"...That explains the floor," Gaff muttered as he dunked the mop into the bucket of soapy water, then set it to a particularly stubborn blue stain. He had to put some elbow grease into it, pushing down hard with the mop and using more force than usual. Possibly he should have used less force and more care, however, because the backswing caused the mop handle to smash through a glass flask full of viscous green material. Said material oozed out of the broken flask and out onto the workbench.

Then, since it was actually an animated blob, it began to ooze its way across the workbench towards the cauldron where it had been created. It crawled up the side and settled peaceably down into the pot.

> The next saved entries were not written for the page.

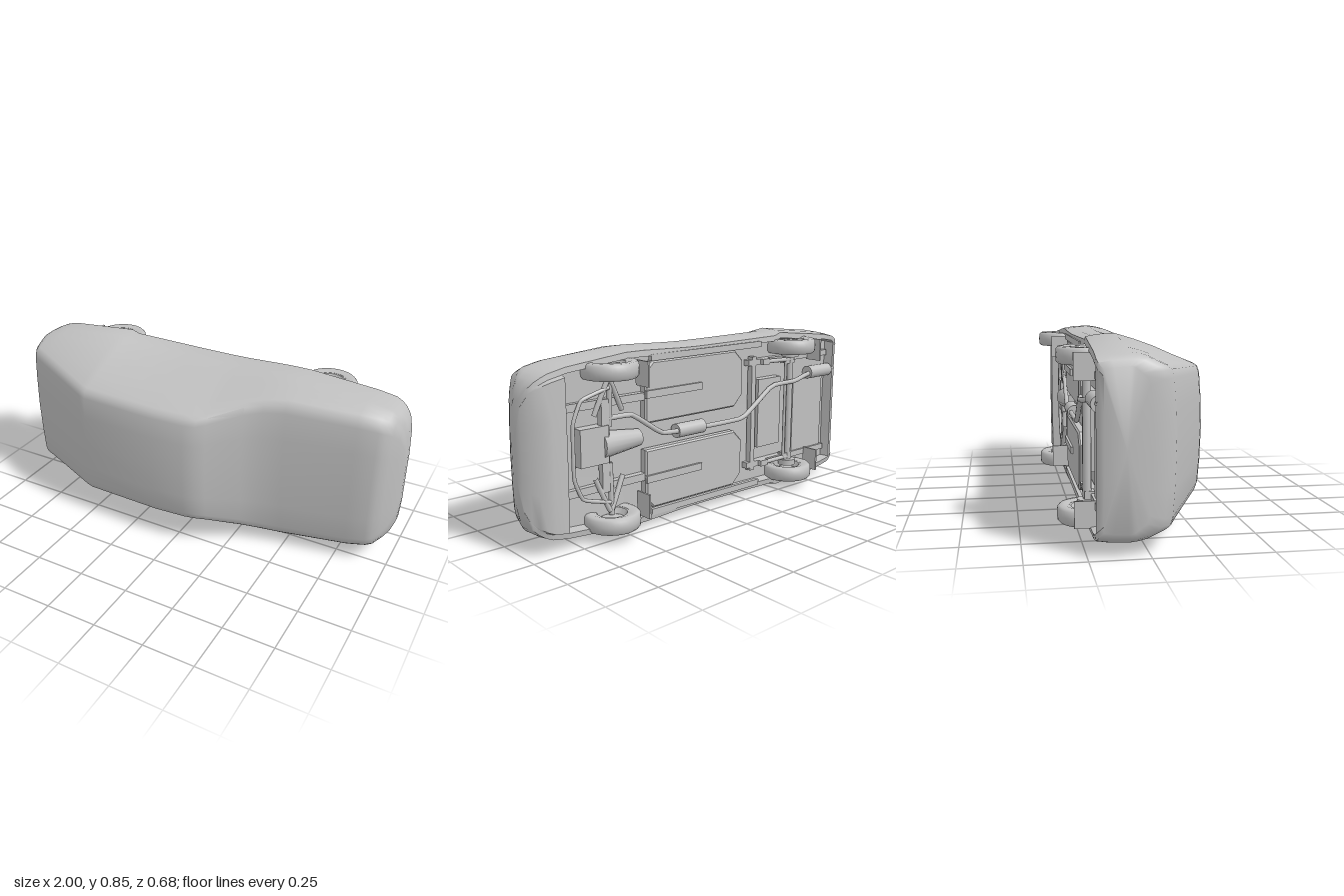
import * as THREE from 'three';
import { toCreasedNormals } from 'three/addons/utils/BufferGeometryUtils.js';

const grey = new THREE.MeshStandardMaterial({ color: 0xc0c0c0 });
grey.name = 'plain grey';

// The car lies on its side: length along x, width along y, roof towards +z.
// Body stations: [x, top z, top half width, belt half width, bottom z]
const STATIONS = [
  [-1.0, 0.0, 0.3, 0.325, -0.19],
  [-0.985, 0.065, 0.32, 0.35, -0.21],
  [-0.96, 0.1, 0.325, 0.368, -0.216],
  [-0.945, 0.108, 0.324, 0.374, -0.216],
  [-0.88, 0.138, 0.318, 0.388, -0.215],
  [-0.53, 0.308, 0.293, 0.425, -0.205],
  [-0.49, 0.322, 0.29, 0.411, -0.205],
  [-0.1, 0.335, 0.287, 0.406, -0.206],
  [0.06, 0.325, 0.286, 0.405, -0.207],
  [0.12, 0.31, 0.288, 0.406, -0.208],
  [0.16, 0.283, 0.298, 0.407, -0.208],
  [0.3, 0.183, 0.345, 0.413, -0.21],
  [0.38, 0.145, 0.362, 0.416, -0.21],
  [0.48, 0.118, 0.37, 0.416, -0.21],
  [0.8, 0.068, 0.355, 0.385, -0.22],
  [0.82, 0.064, 0.353, 0.381, -0.222],
  [0.89, 0.049, 0.344, 0.367, -0.226],
  [0.92, 0.034, 0.335, 0.353, -0.222],
  [0.945, 0.0, 0.312, 0.336, -0.212],
  [0.97, -0.04, 0.275, 0.308, -0.195],
  [0.99, -0.08, 0.2, 0.25, -0.168],
  [1.0, -0.11, 0.09, 0.13, -0.143],
];

// Underside: flush at the tail, recessed along the floor, bulging down under the nose
function recessAt(x) {
  if (x < -0.95) return 0;
  if (x < 0.81) return 0.045;
  return -0.028 * THREE.MathUtils.clamp((0.98 - x) / 0.09, 0, 1);
}

// One closed cross-section, from top centre down the +y side and back up the -y side
function section([x, top, r, w, bottom]) {
  const recess = recessAt(x);
  const k = Math.min(1, (top - bottom) / 0.2);
  const edge = top - 0.045 * k;
  const belt = Math.min(-0.08, (top + bottom) / 2);
  const side = (t, bulge) => [r + (w - r) * t + bulge * k, edge + (belt - edge) * t];
  const half = [
    [0, top], [r * 0.5, top - 0.005 * k], [r * 0.85, top - 0.013 * k],
    [r * 0.95, top - 0.023 * k], [r, edge],
    side(0.25, 0.004), side(0.5, 0.009), side(0.75, 0.007),
    [w, belt], [w * 0.99, belt + (bottom - belt) * 0.6], [w * 0.967, bottom],
    [w * 0.9, bottom - 0.004], [w * 0.88, bottom + recess], [w * 0.45, bottom + recess * 1.05],
    [0, bottom + recess * 1.1],
  ];
  const mirror = half.slice(1, -1).reverse().map(([y, z]) => [-y, z]);
  return [...half, ...mirror].map(([y, z]) => [x, y, z]);
}

function bodyGeometry() {
  const rings = STATIONS.map(section);
  const n = rings[0].length;
  const pos = rings.flat(2);
  const idx = [];
  for (let i = 0; i < rings.length - 1; i++) {
    for (let j = 0; j < n; j++) {
      const a = i * n + j, b = i * n + (j + 1) % n;
      idx.push(a, a + n, b, b, a + n, b + n);
    }
  }
  // tail and nose caps
  const last = (rings.length - 1) * n, c = pos.length / 3;
  pos.push(-1, 0, -0.1, 1, 0, -0.125);
  for (let j = 0; j < n; j++) {
    const k = (j + 1) % n;
    idx.push(c, j, k, c + 1, last + k, last + j);
  }
  const g = new THREE.BufferGeometry();
  g.setAttribute('position', new THREE.Float32BufferAttribute(pos, 3));
  g.setIndex(idx);
  return toCreasedNormals(g, 0.75);
}

export function createModel() {
  const model = new THREE.Group();
  model.name = 'car';
  const car = new THREE.Group();
  car.name = 'carOnSide';
  car.position.y = 0.425;
  model.add(car);

  const add = (name, geometry, x = 0, y = 0, z = 0, parent = car) => {
    const m = new THREE.Mesh(geometry, grey);
    m.name = name;
    m.position.set(x, y, z);
    parent.add(m);
    return m;
  };
  const box = (name, sx, sy, sz, x, y, z) => add(name, new THREE.BoxGeometry(sx, sy, sz), x, y, z);
  const tube = (name, points, r) => {
    const path = new THREE.CatmullRomCurve3(points.map(p => new THREE.Vector3(...p)), false, 'catmullrom', 0.15);
    return add(name, new THREE.TubeGeometry(path, 40, r, 10));
  };

  add('bodyShell', bodyGeometry());

  // Wheels: turned tyre, dished rim and a ring of studs; the lathe axis is already y
  const turned = (profile, sides, crease) =>
    toCreasedNormals(new THREE.LatheGeometry(profile.map(p => new THREE.Vector2(...p)), sides), crease);
  const tyre = turned([
    [0.078, -0.032], [0.1, -0.038], [0.12, -0.036], [0.129, -0.026], [0.131, 0],
    [0.129, 0.026], [0.12, 0.036], [0.1, 0.038], [0.078, 0.032], [0.078, -0.032],
  ], 36, 0.8);
  const rim = turned([
    [0, -0.012], [0.03, -0.012], [0.055, -0.004], [0.07, -0.03], [0.082, -0.032],
    [0.082, 0.032], [0.072, 0.03], [0.06, 0.01], [0.035, 0.024], [0, 0.024],
  ], 30, 0.6);
  for (const [label, x] of [['front', 0.57], ['rear', -0.607]]) {
    for (const s of [1, -1]) {
      const wheel = new THREE.Group();
      wheel.name = label + 'Wheel';
      wheel.position.set(x, s * 0.34, -0.209);
      if (s < 0) wheel.rotation.x = Math.PI;
      car.add(wheel);
      add('tyre', tyre, 0, 0, 0, wheel);
      add('rim', rim, 0, 0, 0, wheel);
      for (let i = 0; i < 10; i++) {
        const a = i * Math.PI / 5;
        add('rimStud', new THREE.CylinderGeometry(0.006, 0.006, 0.012, 8),
          Math.cos(a) * 0.048, 0.018, Math.sin(a) * 0.048, wheel);
      }
      // mud flap behind each wheel
      box(label + 'MudFlap', 0.01, 0.115, 0.09, x - 0.162, s * 0.305, -0.237);
    }
  }

  for (const s of [1, -1]) {
    // Floor pans with chamfered rear corners and long ribs
    const pan = new THREE.Shape([
      [0.36, 0.07], [-0.2, 0.07], [-0.25, 0.12], [-0.25, 0.29], [-0.2, 0.34], [0.32, 0.34], [0.36, 0.3],
    ].map(([x, y]) => new THREE.Vector2(x, s * y)));
    add('floorPan', new THREE.ExtrudeGeometry(pan, {
      depth: 0.03, bevelSize: 0.008, bevelThickness: 0.008, bevelSegments: 1,
    }), 0, 0, -0.197);
    box('floorRib', 0.34, 0.035, 0.014, 0.2, s * 0.2, -0.21);
    box('frontRail', 0.5, 0.035, 0.035, 0.57, s * 0.19, -0.178);
    box('rearRail', 0.62, 0.03, 0.035, -0.62, s * 0.27, -0.178);
    box('sill', 0.72, 0.03, 0.02, -0.02, s * 0.365, -0.205);
    // Suspension
    box('springHanger', 0.05, 0.03, 0.035, -0.42, s * 0.27, -0.2);
    box('axleBracket', 0.06, 0.04, 0.045, -0.6, s * 0.265, -0.2);
    tube('trailingArm', [[-0.42, s * 0.27, -0.205], [-0.61, s * 0.265, -0.215]], 0.011);
    tube('wishbone', [[0.65, s * 0.14, -0.2], [0.58, s * 0.3, -0.215], [0.5, s * 0.15, -0.2]], 0.012);
    tube('driveShaft', [[0.57, s * 0.08, -0.2], [0.57, s * 0.32, -0.209]], 0.013);
    add('brakeDrum', new THREE.CylinderGeometry(0.045, 0.045, 0.03, 20), -0.607, s * 0.295, -0.209);
  }

  // Rear axle, tank and boot floor
  tube('rearAxle', [[-0.607, -0.32, -0.209], [-0.607, 0.32, -0.209]], 0.019);
  tube('stabiliserBar', [[-0.57, -0.27, -0.215], [-0.57, 0.27, -0.215]], 0.008);
  box('fuelTank', 0.17, 0.36, 0.045, -0.46, 0, -0.182);
  box('crossMember', 0.03, 0.6, 0.03, -0.35, 0, -0.18);
  box('bootFloor', 0.24, 0.4, 0.02, -0.79, -0.06, -0.175);

  // Engine, gearbox and front frame
  box('engineSump', 0.15, 0.17, 0.06, 0.66, 0.01, -0.19);
  const gearbox = add('gearbox', new THREE.CylinderGeometry(0.065, 0.04, 0.22, 16), 0.5, 0, -0.175);
  gearbox.rotation.z = -Math.PI / 2;
  box('frontCrossMember', 0.04, 0.42, 0.03, 0.6, 0, -0.2);
  tube('frontBar', [
    [0.58, -0.26, -0.215], [0.72, -0.22, -0.21], [0.765, -0.12, -0.21],
    [0.765, 0.12, -0.21], [0.72, 0.22, -0.21], [0.58, 0.26, -0.215],
  ], 0.009);

  // Exhaust
  tube('exhaustPipe', [
    [0.62, 0.12, -0.2], [0.45, 0.12, -0.208], [0.28, 0.01, -0.213], [0.1, 0, -0.215], [-0.25, 0, -0.215],
    [-0.46, 0.14, -0.22], [-0.62, 0.15, -0.237], [-0.76, 0.17, -0.21], [-0.98, 0.18, -0.205],
  ], 0.012);
  for (const [name, x, y] of [['middleSilencer', 0.1, 0], ['rearSilencer', -0.85, 0.175]]) {
    const silencer = add(name, new THREE.CylinderGeometry(0.034, 0.034, 0.17, 20), x, y, -0.2);
    silencer.rotation.z = Math.PI / 2;
  }
  return model;
}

"A self-cleaning mess. I like that," Gaff decided.

"Not exactly," Amoretta said, running her fingertip over the workbench. The blob itself hadn't stayed around, but it had left behind a gooey trail of greenish slime.

"Hey, I don't suppose that the 'magician cleans up her own workspace' rule covers this?" he asked hopefully.

"That doesn't seem fair. And Lillet is going to have enough trouble dealing with her experiment report," Amoretta pointed out, picking up the sheaf of papers, across which the blob had crawled, leaving them thoroughly smeared with sticky goo.

"If you ask me, this is a win. I mean, if she hands it in like that, nobody's going to be criticizing her penmanship."

~X X X~

A/N: This story was originally done for deathcurse's first-year-at-the-Royal-House-of-Magic challenge at Exiled to the Couch; the prompt I received was "sticky."